The public has been brainwashed into believing that for an establishment to be a top hotel it must display five AA/RAC stars outside. Some of the places in Johansens guides have no stars at all, yet they are excellent.
The fact that hotels pay to appear in Johansens does not compromise the editor's integrity. Properties not coming up to scratch are filtered out and their orders cancelled.
Scotland willing to include all
So Tricon Foodservice Consultants claims it could have found sponsorship for Britain's Culinary Olympic Team (Letters, 26 September).
Tony Jackson did a marvellous job raising sponsorship for Scotland and leading the team to gold.
I would imagine that to throw money at team of "amateurs bogged down with politics", as Robert Payne described the national team, would have achieved nothing but huge embarrassment.
Scotland is on the march toward national status, with a stable, professional, highly skilled and motivated team.

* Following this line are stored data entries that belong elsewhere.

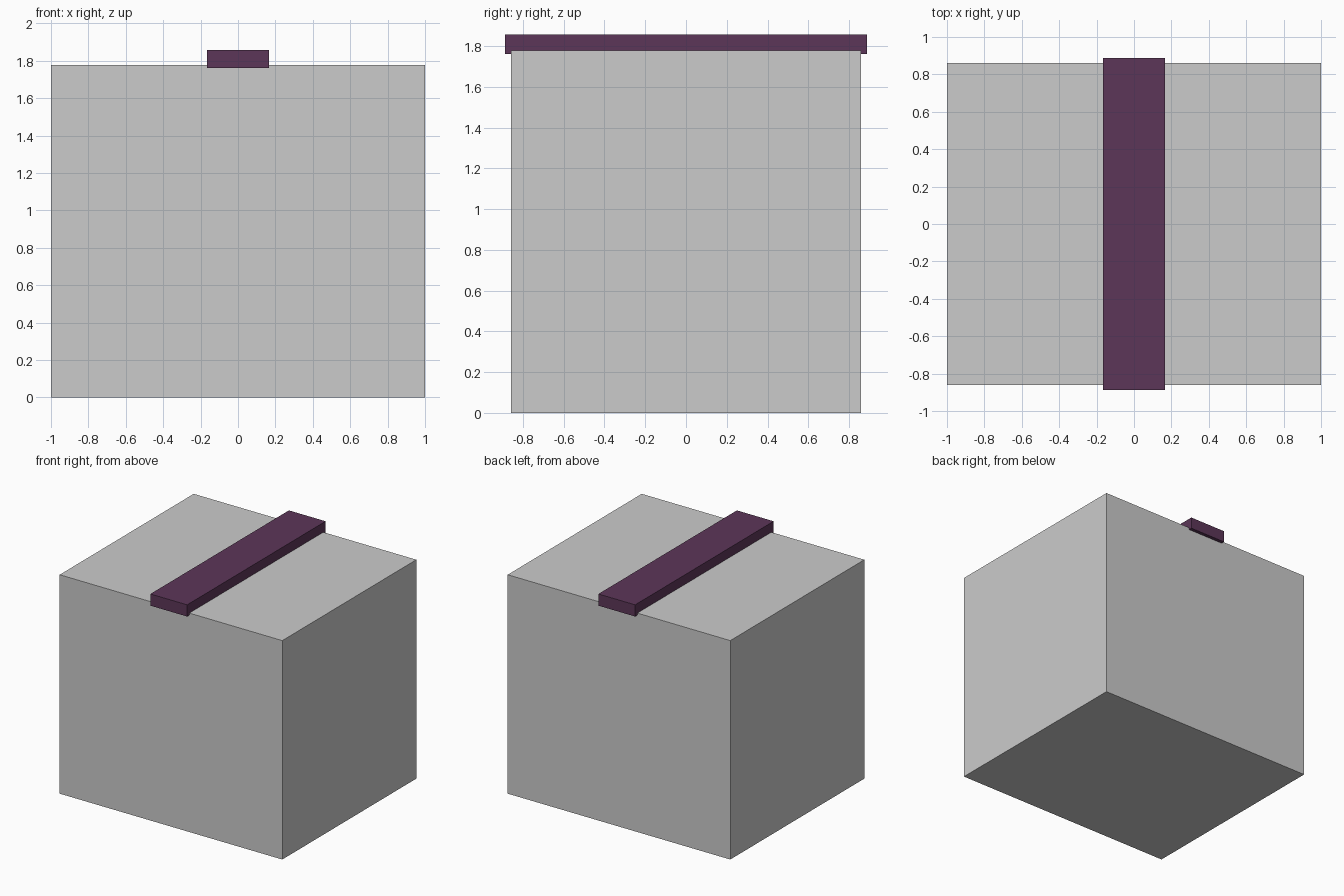
import bpy

if "Cube" in bpy.data.objects:
    bpy.data.objects.remove(bpy.data.objects["Cube"])


def box(name, size, z_min):
    """Axis-aligned box centred on x = y = 0, resting at z_min."""
    bpy.ops.mesh.primitive_cube_add(size=1, location=(0, 0, z_min + size[2] / 2))
    obj = bpy.context.object
    obj.name = name
    obj.scale = size
    bpy.ops.object.transform_apply(location=False, rotation=False, scale=True)
    return obj


# Main carton body
box("box_body", (2.0, 1.72, 1.778), 0.0)

# Coloured strip across the top, slightly sunk in and overhanging front and back
strip = box("top_strip", (0.33, 1.777, 0.095), 1.761)
purple = bpy.data.materials.new("purple")
purple.diffuse_color = (0.107, 0.037, 0.098, 1.0)
purple.use_nodes = True
purple.node_tree.nodes["Principled BSDF"].inputs["Base Color"].default_value = purple.diffuse_color
strip.data.materials.append(purple)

And with perhaps £250,000 in sponsorship on the cards between now and the Culinary Olympics in 2000, we will gain more golds and the exposure expected of our sponsors.
If Mr Payne thinks he can help then he is welcome aboard, for the Federation of Chefs Scotland motto reads: inclusion not exclusion.
Marketing and Sponsorship,
Federation of Chefs Scotland, Balerno, Edinburgh.
High street banks avoid the industry
Hugh Caven is absolutely right when he says that the commercial finance broker is playing a bigger part in arranging finance for hotel purchases.
This is acknowledged in my book - How to Buy Your Own Hotel - where I write: "Increasingly in recent years, the raising of finance has become a service undertaken by independent mortgage brokers who specialise in the hotel and catering industry.
"At the same time as the high street clearing banks have withdrawn from lending into the industry, some commercial banks have emerged who understand hotelkeeping and catering because they specialise in it and are prepared to lend into it."
The extract of my book in Caterer (3 October) was necessarily abbreviated and may not have given the full picture which appears in the book.
Even so, as in Howard Williams's case, the clearing bank is usually the would-be hotelier's first port of call. The book makes plain that many of these banks still view the industry with a high degree of caution.
Wordsmith and Company,